Unions fear that the move is a deliberate ploy to break supply teachers' service and deny them contractual employment rights, as the council appears to be targeting supply staff who started work at the beginning of the 2009-10 session.
A letter circulated to headteachers last week by the council's education department sparked fears that the staffing review was an instruction.
But the council has since assured teaching unions that the letter should be seen as a suggestion, despite its wording: "This is a measure that is necessary to reduce costs in the future for education."
Nevertheless, some 160 of the authority's 270 temporary teachers in its 29 secondary schools are expected to be laid off this week as part of the council's efficiency drive to cut costs.

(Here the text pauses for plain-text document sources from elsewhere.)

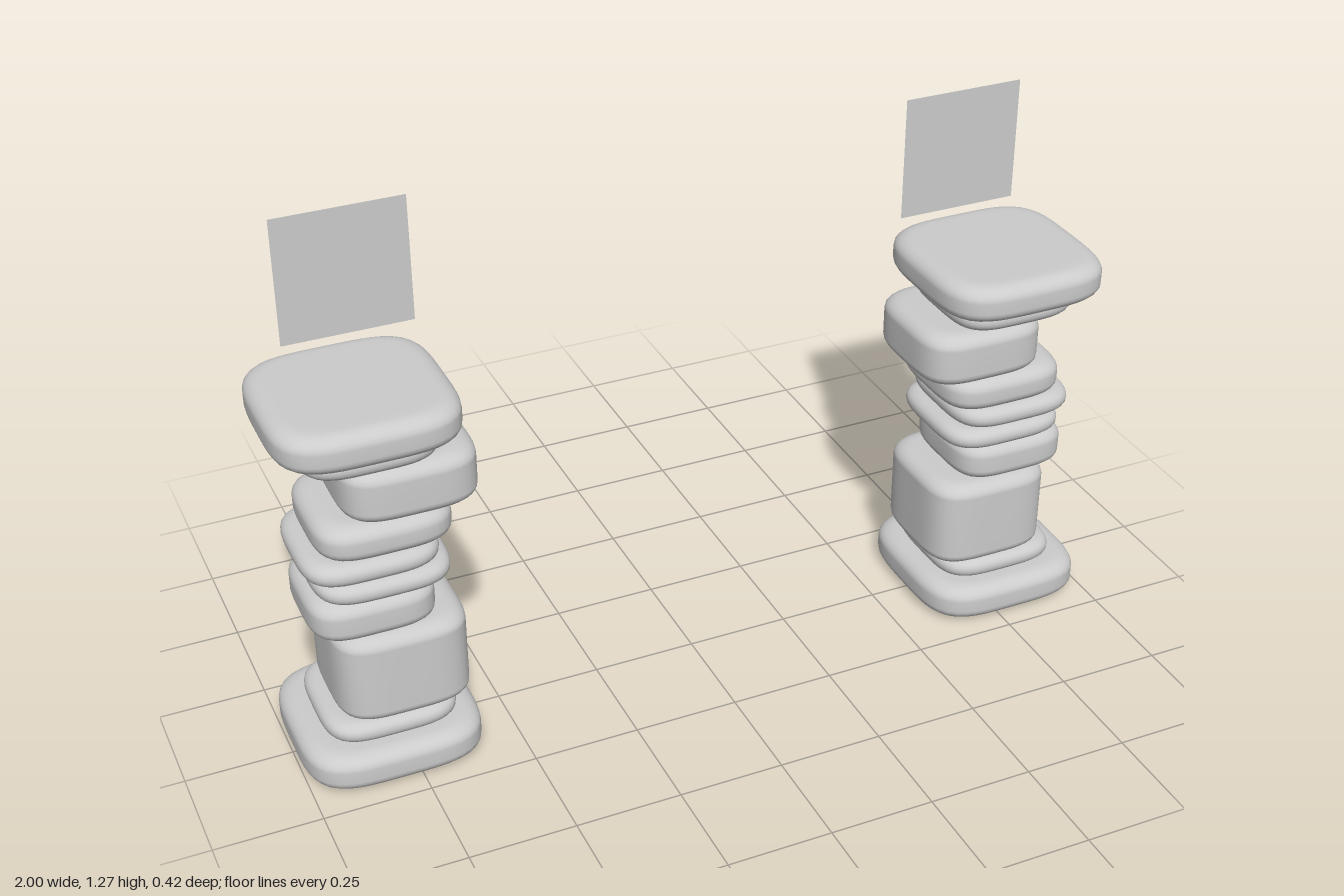
import * as THREE from 'three';
import { mergeVertices } from 'three/addons/utils/BufferGeometryUtils.js';

// Pillow-shaped stone: a lathed profile pushed out to a squarish outline
function stoneGeometry(half, height) {
  const bevelY = Math.min(0.032, height * 0.45);
  const bevelR = Math.min(0.042, bevelY * 1.35);
  const points = [new THREE.Vector2(0, 0), new THREE.Vector2((half - bevelR) * 0.9, 0)];
  const steps = 6;
  for (const top of [false, true]) {
    for (let i = 0; i <= steps; i++) {
      const a = (i / steps + (top ? 0 : -1)) * Math.PI / 2;
      points.push(new THREE.Vector2(
        half - bevelR + bevelR * Math.cos(a),
        (top ? height - bevelY : bevelY) + bevelY * Math.sin(a)));
    }
  }
  points.push(new THREE.Vector2((half - bevelR) * 0.9, height), new THREE.Vector2(0, height));

  const geometry = new THREE.LatheGeometry(points, 64);
  const pos = geometry.attributes.position;
  for (let i = 0; i < pos.count; i++) {
    const x = pos.getX(i), z = pos.getZ(i);
    const r = Math.hypot(x, z);
    if (r < 1e-6) continue;
    const k = Math.pow((x / r) ** 4 + (z / r) ** 4, -0.25);
    pos.setX(i, x * k);
    pos.setZ(i, z * k);
  }
  // Weld the seam so the shading runs smoothly all round
  geometry.deleteAttribute('uv');
  geometry.deleteAttribute('normal');
  const welded = mergeVertices(geometry, 1e-5);
  welded.computeVertexNormals();
  return welded;
}

// name, centre x, half width, bottom y, top y
const STONES = [
  ['baseSlab', 0.79, 0.21, 0, 0.093],
  ['lowerCollar', 0.785, 0.157, 0.088, 0.14],
  ['largeBlock', 0.75, 0.157, 0.136, 0.363],
  ['smallBlock', 0.805, 0.146, 0.361, 0.461],
  ['lowerThinStone', 0.777, 0.157, 0.463, 0.515],
  ['upperThinStone', 0.8, 0.157, 0.516, 0.57],
  ['middleStone', 0.767, 0.157, 0.57, 0.657],
  ['offsetBlock', 0.703, 0.157, 0.653, 0.786],
  ['upperCollar', 0.785, 0.157, 0.782, 0.84],
  ['capSlab', 0.79, 0.21, 0.834, 0.926],
];

export function createModel() {
  const model = new THREE.Group();
  model.name = 'stonePillars';
  const stoneMaterial = new THREE.MeshStandardMaterial({ color: 0xcccccc });
  const panelMaterial = new THREE.MeshStandardMaterial({ color: 0xcccccc, side: THREE.DoubleSide });
  const geometries = STONES.map(([, , half, bottom, top]) => stoneGeometry(half, top - bottom));
  const panelGeometry = new THREE.PlaneGeometry(0.3, 0.3);

  // Two mirrored pillars
  for (const side of [1, -1]) {
    const pillar = new THREE.Group();
    pillar.name = side > 0 ? 'leftPillar' : 'rightPillar';
    STONES.forEach(([name, x, , bottom], i) => {
      const stone = new THREE.Mesh(geometries[i], stoneMaterial);
      stone.name = name;
      stone.position.set(side * x, bottom, 0);
      pillar.add(stone);
    });

    // Thin upright panel floating above the cap
    const panel = new THREE.Mesh(panelGeometry, panelMaterial);
    panel.name = 'flamePanel';
    panel.position.set(side * 0.75, 1.125, -0.13);
    pillar.add(panel);
    model.add(pillar);
  }
  return model;
}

A council spokeswoman said: "This is a practice that is widely used across the country and was discussed with our secondary headteachers last month."
She said the move reflected staffing needs at a time when pupils in S4-6 were on exam leave. It also anticipated the position after the exams in June when the vast majority of secondary schools would begin their new timetable and the need for temporary staff would be reduced.
But Hugh Donnelly, Glasgow local area secretary for the Educational Institute of Scotland, said that, although it was common practice in secondary schools to relax cover arrangements for occasional and short- term supply cover during the exam period, schools also needed the time for development work and to prepare for the introduction of new timetables in May and June.
The council spokeswoman added that it was advertising for permanent teaching posts in The TESS today in a bid to regularise the employment status of teachers without permanent contracts.